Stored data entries
*** Block opens ***

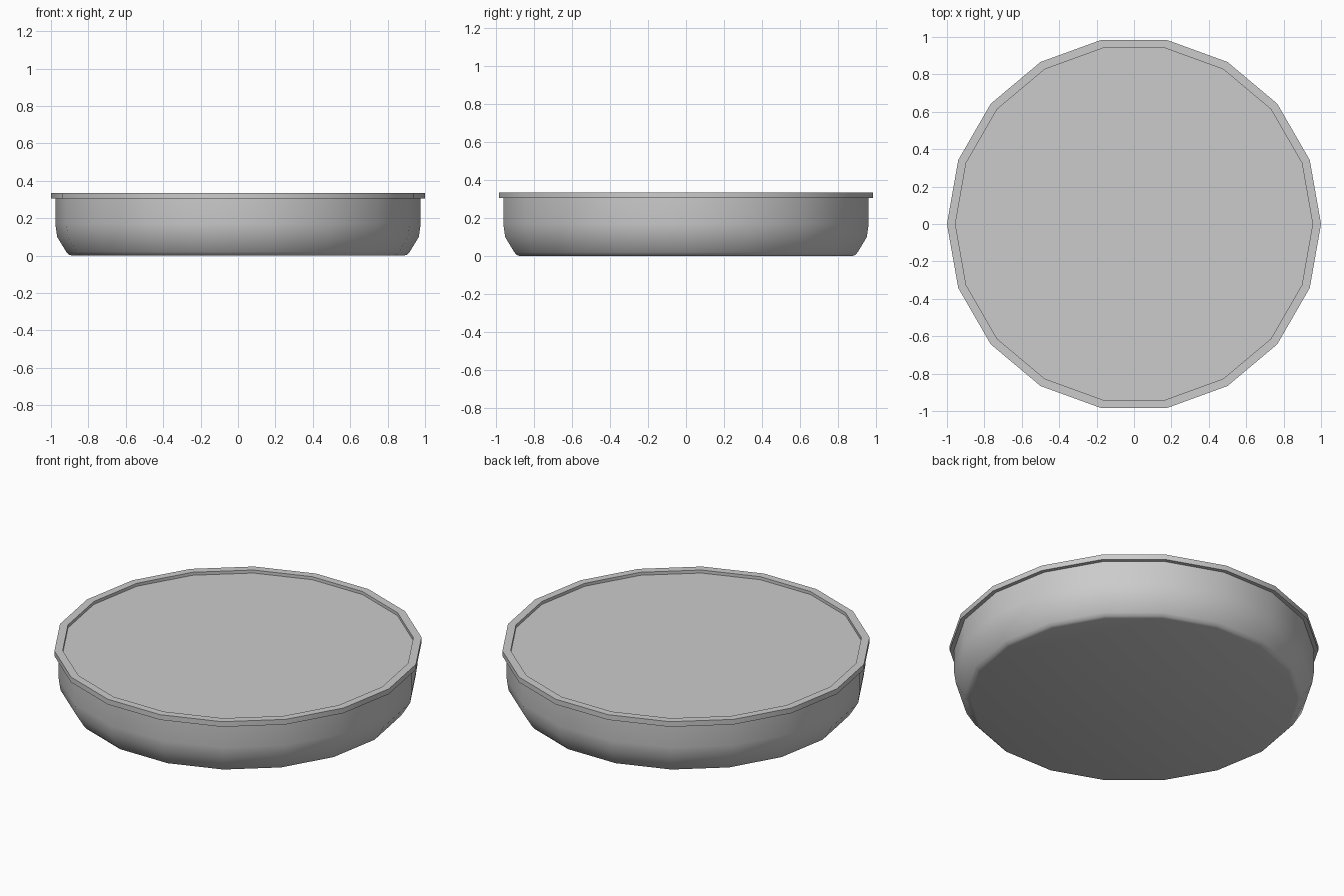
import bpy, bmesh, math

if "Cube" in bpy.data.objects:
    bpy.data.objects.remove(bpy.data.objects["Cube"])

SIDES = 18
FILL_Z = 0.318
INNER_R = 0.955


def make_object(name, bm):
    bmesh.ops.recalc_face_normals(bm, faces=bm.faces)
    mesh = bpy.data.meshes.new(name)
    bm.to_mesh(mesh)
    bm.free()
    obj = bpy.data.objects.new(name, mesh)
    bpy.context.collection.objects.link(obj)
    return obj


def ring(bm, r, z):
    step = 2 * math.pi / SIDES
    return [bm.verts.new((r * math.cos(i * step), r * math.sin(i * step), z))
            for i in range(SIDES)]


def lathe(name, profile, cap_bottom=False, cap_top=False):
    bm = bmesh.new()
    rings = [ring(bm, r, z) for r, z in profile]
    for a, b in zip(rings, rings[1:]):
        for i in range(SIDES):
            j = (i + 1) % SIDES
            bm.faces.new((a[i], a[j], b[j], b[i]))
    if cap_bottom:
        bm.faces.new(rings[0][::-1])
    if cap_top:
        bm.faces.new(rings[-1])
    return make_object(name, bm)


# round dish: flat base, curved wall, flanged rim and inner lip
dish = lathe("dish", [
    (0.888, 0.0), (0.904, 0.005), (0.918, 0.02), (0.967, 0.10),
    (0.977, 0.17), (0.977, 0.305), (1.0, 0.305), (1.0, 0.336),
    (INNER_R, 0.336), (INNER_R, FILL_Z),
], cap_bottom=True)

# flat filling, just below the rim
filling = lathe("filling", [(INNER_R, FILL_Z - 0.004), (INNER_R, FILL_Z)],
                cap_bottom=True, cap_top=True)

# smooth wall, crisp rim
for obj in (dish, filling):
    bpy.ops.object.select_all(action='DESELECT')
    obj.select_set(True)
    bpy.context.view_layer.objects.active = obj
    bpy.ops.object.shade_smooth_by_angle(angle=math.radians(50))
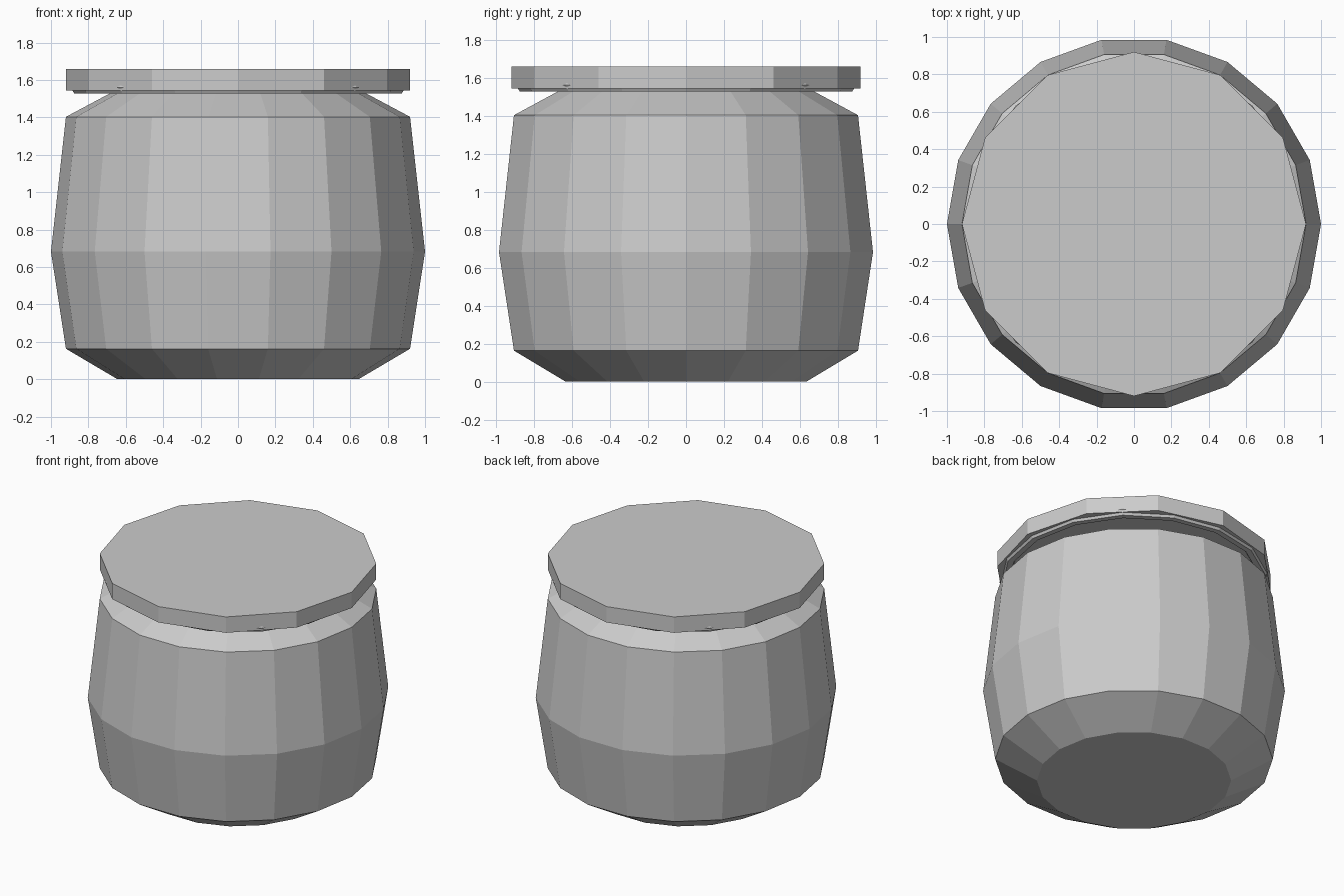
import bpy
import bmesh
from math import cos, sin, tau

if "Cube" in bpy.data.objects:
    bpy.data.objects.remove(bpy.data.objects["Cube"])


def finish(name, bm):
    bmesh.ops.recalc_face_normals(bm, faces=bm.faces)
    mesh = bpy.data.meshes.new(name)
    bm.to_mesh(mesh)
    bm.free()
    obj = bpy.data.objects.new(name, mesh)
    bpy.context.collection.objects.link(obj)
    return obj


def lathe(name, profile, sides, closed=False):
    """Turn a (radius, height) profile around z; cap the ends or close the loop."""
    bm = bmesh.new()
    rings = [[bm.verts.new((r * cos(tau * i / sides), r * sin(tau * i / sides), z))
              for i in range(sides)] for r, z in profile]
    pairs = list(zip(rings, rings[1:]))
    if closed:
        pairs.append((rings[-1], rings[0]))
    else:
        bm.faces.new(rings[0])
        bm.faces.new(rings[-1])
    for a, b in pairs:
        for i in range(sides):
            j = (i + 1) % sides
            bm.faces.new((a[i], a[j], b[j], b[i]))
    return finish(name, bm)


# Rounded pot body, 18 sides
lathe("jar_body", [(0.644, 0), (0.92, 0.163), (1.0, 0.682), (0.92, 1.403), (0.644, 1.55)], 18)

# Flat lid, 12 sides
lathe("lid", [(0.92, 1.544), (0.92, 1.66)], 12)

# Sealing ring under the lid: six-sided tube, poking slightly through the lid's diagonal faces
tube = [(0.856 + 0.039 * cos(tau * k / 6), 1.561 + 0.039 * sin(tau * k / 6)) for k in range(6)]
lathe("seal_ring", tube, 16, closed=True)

*** Block closes ***

_Instructions for the task_
Begin with the first line of the entries above and write out each line exactly, ending with the line containing "step = 2 * math.pi / SIDES". Leave out pictures.

_Problem solution_
import bpy, bmesh, math

if "Cube" in bpy.data.objects:
    bpy.data.objects.remove(bpy.data.objects["Cube"])

SIDES = 18
FILL_Z = 0.318
INNER_R = 0.955


def make_object(name, bm):
    bmesh.ops.recalc_face_normals(bm, faces=bm.faces)
    mesh = bpy.data.meshes.new(name)
    bm.to_mesh(mesh)
    bm.free()
    obj = bpy.data.objects.new(name, mesh)
    bpy.context.collection.objects.link(obj)
    return obj


def ring(bm, r, z):
    step = 2 * math.pi / SIDES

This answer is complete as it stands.